=== Given records ===

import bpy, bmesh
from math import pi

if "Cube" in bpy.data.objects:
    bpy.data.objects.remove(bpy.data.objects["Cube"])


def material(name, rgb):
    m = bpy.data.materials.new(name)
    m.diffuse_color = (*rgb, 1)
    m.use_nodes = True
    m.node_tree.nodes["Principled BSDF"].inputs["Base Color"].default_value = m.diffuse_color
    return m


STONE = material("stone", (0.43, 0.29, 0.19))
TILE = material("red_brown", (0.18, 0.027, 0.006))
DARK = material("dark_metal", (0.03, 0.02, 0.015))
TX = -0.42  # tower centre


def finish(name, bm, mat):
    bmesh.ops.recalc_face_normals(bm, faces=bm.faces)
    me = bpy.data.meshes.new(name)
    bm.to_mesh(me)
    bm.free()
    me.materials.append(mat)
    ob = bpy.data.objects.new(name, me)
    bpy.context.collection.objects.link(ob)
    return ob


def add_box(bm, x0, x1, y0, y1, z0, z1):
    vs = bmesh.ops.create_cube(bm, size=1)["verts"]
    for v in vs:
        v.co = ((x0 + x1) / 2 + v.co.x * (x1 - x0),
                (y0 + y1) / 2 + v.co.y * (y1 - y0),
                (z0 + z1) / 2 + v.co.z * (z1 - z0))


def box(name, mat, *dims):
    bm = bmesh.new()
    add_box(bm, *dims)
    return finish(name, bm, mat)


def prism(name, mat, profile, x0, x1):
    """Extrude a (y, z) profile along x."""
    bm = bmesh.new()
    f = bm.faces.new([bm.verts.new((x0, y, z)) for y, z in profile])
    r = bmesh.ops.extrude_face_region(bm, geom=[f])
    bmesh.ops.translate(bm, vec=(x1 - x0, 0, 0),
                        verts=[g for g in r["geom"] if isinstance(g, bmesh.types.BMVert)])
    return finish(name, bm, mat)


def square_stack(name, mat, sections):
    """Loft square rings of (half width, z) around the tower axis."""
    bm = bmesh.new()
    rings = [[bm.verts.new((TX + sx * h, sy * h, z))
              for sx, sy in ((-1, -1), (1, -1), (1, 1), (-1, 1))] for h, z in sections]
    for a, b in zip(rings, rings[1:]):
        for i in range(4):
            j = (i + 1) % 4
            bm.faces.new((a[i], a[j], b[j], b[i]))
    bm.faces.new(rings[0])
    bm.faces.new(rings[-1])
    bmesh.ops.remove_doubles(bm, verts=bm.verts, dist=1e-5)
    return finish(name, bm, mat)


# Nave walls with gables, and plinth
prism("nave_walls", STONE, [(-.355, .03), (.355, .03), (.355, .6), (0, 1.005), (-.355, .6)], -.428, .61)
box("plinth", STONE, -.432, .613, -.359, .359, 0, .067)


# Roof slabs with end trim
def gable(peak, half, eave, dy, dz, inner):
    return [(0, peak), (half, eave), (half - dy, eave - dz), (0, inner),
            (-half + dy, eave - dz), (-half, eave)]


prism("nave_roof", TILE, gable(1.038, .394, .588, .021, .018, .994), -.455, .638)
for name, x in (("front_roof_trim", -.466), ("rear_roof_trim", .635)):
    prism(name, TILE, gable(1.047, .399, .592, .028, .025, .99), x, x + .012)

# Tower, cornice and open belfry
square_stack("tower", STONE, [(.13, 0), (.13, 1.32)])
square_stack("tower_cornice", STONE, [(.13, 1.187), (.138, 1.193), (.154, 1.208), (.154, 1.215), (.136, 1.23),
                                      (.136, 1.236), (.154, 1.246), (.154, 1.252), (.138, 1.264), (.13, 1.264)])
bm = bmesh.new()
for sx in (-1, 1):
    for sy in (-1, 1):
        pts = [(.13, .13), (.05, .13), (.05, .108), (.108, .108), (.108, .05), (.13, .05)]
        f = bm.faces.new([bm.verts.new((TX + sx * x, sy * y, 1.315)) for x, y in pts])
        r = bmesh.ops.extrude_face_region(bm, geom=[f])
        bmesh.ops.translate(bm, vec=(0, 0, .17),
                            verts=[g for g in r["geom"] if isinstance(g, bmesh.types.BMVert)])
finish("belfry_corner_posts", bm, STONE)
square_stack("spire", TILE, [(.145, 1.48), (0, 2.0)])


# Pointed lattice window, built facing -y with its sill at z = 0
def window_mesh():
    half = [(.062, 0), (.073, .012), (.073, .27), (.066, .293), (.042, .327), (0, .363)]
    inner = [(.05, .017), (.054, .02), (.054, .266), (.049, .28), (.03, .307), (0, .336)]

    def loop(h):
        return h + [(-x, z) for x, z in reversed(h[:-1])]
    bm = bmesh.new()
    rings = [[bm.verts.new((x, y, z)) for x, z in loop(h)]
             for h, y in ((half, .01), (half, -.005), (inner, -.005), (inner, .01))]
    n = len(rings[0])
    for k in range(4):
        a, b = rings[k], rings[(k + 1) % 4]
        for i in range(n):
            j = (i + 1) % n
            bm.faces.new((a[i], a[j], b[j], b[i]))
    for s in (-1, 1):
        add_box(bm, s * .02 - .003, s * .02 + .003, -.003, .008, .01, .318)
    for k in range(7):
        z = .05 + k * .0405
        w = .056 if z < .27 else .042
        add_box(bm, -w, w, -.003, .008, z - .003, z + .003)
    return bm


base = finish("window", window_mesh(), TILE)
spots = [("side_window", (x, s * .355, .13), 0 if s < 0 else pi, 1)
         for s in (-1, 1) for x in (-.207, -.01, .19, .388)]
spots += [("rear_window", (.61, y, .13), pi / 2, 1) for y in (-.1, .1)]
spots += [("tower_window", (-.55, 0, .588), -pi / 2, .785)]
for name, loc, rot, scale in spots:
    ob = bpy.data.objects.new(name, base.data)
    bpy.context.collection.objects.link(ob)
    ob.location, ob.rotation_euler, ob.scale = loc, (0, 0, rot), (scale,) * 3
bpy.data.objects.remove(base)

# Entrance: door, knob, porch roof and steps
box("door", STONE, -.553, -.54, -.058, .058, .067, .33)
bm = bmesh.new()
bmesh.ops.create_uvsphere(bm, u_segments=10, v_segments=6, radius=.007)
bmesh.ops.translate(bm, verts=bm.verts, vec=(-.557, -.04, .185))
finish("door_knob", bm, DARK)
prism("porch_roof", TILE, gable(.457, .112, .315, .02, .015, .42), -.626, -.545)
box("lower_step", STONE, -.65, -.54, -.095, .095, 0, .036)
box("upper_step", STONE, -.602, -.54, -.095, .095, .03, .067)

===

■ **Task description**
Return all the data above, unaltered and complete.

■ **Worked solution**
import bpy, bmesh
from math import pi

if "Cube" in bpy.data.objects:
    bpy.data.objects.remove(bpy.data.objects["Cube"])


def material(name, rgb):
    m = bpy.data.materials.new(name)
    m.diffuse_color = (*rgb, 1)
    m.use_nodes = True
    m.node_tree.nodes["Principled BSDF"].inputs["Base Color"].default_value = m.diffuse_color
    return m


STONE = material("stone", (0.43, 0.29, 0.19))
TILE = material("red_brown", (0.18, 0.027, 0.006))
DARK = material("dark_metal", (0.03, 0.02, 0.015))
TX = -0.42  # tower centre


def finish(name, bm, mat):
    bmesh.ops.recalc_face_normals(bm, faces=bm.faces)
    me = bpy.data.meshes.new(name)
    bm.to_mesh(me)
    bm.free()
    me.materials.append(mat)
    ob = bpy.data.objects.new(name, me)
    bpy.context.collection.objects.link(ob)
    return ob


def add_box(bm, x0, x1, y0, y1, z0, z1):
    vs = bmesh.ops.create_cube(bm, size=1)["verts"]
    for v in vs:
        v.co = ((x0 + x1) / 2 + v.co.x * (x1 - x0),
                (y0 + y1) / 2 + v.co.y * (y1 - y0),
                (z0 + z1) / 2 + v.co.z * (z1 - z0))


def box(name, mat, *dims):
    bm = bmesh.new()
    add_box(bm, *dims)
    return finish(name, bm, mat)


def prism(name, mat, profile, x0, x1):
    """Extrude a (y, z) profile along x."""
    bm = bmesh.new()
    f = bm.faces.new([bm.verts.new((x0, y, z)) for y, z in profile])
    r = bmesh.ops.extrude_face_region(bm, geom=[f])
    bmesh.ops.translate(bm, vec=(x1 - x0, 0, 0),
                        verts=[g for g in r["geom"] if isinstance(g, bmesh.types.BMVert)])
    return finish(name, bm, mat)


def square_stack(name, mat, sections):
    """Loft square rings of (half width, z) around the tower axis."""
    bm = bmesh.new()
    rings = [[bm.verts.new((TX + sx * h, sy * h, z))
              for sx, sy in ((-1, -1), (1, -1), (1, 1), (-1, 1))] for h, z in sections]
    for a, b in zip(rings, rings[1:]):
        for i in range(4):
            j = (i + 1) % 4
            bm.faces.new((a[i], a[j], b[j], b[i]))
    bm.faces.new(rings[0])
    bm.faces.new(rings[-1])
    bmesh.ops.remove_doubles(bm, verts=bm.verts, dist=1e-5)
    return finish(name, bm, mat)


# Nave walls with gables, and plinth
prism("nave_walls", STONE, [(-.355, .03), (.355, .03), (.355, .6), (0, 1.005), (-.355, .6)], -.428, .61)
box("plinth", STONE, -.432, .613, -.359, .359, 0, .067)


# Roof slabs with end trim
def gable(peak, half, eave, dy, dz, inner):
    return [(0, peak), (half, eave), (half - dy, eave - dz), (0, inner),
            (-half + dy, eave - dz), (-half, eave)]


prism("nave_roof", TILE, gable(1.038, .394, .588, .021, .018, .994), -.455, .638)
for name, x in (("front_roof_trim", -.466), ("rear_roof_trim", .635)):
    prism(name, TILE, gable(1.047, .399, .592, .028, .025, .99), x, x + .012)

# Tower, cornice and open belfry
square_stack("tower", STONE, [(.13, 0), (.13, 1.32)])
square_stack("tower_cornice", STONE, [(.13, 1.187), (.138, 1.193), (.154, 1.208), (.154, 1.215), (.136, 1.23),
                                      (.136, 1.236), (.154, 1.246), (.154, 1.252), (.138, 1.264), (.13, 1.264)])
bm = bmesh.new()
for sx in (-1, 1):
    for sy in (-1, 1):
        pts = [(.13, .13), (.05, .13), (.05, .108), (.108, .108), (.108, .05), (.13, .05)]
        f = bm.faces.new([bm.verts.new((TX + sx * x, sy * y, 1.315)) for x, y in pts])
        r = bmesh.ops.extrude_face_region(bm, geom=[f])
        bmesh.ops.translate(bm, vec=(0, 0, .17),
                            verts=[g for g in r["geom"] if isinstance(g, bmesh.types.BMVert)])
finish("belfry_corner_posts", bm, STONE)
square_stack("spire", TILE, [(.145, 1.48), (0, 2.0)])


# Pointed lattice window, built facing -y with its sill at z = 0
def window_mesh():
    half = [(.062, 0), (.073, .012), (.073, .27), (.066, .293), (.042, .327), (0, .363)]
    inner = [(.05, .017), (.054, .02), (.054, .266), (.049, .28), (.03, .307), (0, .336)]

    def loop(h):
        return h + [(-x, z) for x, z in reversed(h[:-1])]
    bm = bmesh.new()
    rings = [[bm.verts.new((x, y, z)) for x, z in loop(h)]
             for h, y in ((half, .01), (half, -.005), (inner, -.005), (inner, .01))]
    n = len(rings[0])
    for k in range(4):
        a, b = rings[k], rings[(k + 1) % 4]
        for i in range(n):
            j = (i + 1) % n
            bm.faces.new((a[i], a[j], b[j], b[i]))
    for s in (-1, 1):
        add_box(bm, s * .02 - .003, s * .02 + .003, -.003, .008, .01, .318)
    for k in range(7):
        z = .05 + k * .0405
        w = .056 if z < .27 else .042
        add_box(bm, -w, w, -.003, .008, z - .003, z + .003)
    return bm


base = finish("window", window_mesh(), TILE)
spots = [("side_window", (x, s * .355, .13), 0 if s < 0 else pi, 1)
         for s in (-1, 1) for x in (-.207, -.01, .19, .388)]
spots += [("rear_window", (.61, y, .13), pi / 2, 1) for y in (-.1, .1)]
spots += [("tower_window", (-.55, 0, .588), -pi / 2, .785)]
for name, loc, rot, scale in spots:
    ob = bpy.data.objects.new(name, base.data)
    bpy.context.collection.objects.link(ob)
    ob.location, ob.rotation_euler, ob.scale = loc, (0, 0, rot), (scale,) * 3
bpy.data.objects.remove(base)

# Entrance: door, knob, porch roof and steps
box("door", STONE, -.553, -.54, -.058, .058, .067, .33)
bm = bmesh.new()
bmesh.ops.create_uvsphere(bm, u_segments=10, v_segments=6, radius=.007)
bmesh.ops.translate(bm, verts=bm.verts, vec=(-.557, -.04, .185))
finish("door_knob", bm, DARK)
prism("porch_roof", TILE, gable(.457, .112, .315, .02, .015, .42), -.626, -.545)
box("lower_step", STONE, -.65, -.54, -.095, .095, 0, .036)
box("upper_step", STONE, -.602, -.54, -.095, .095, .03, .067)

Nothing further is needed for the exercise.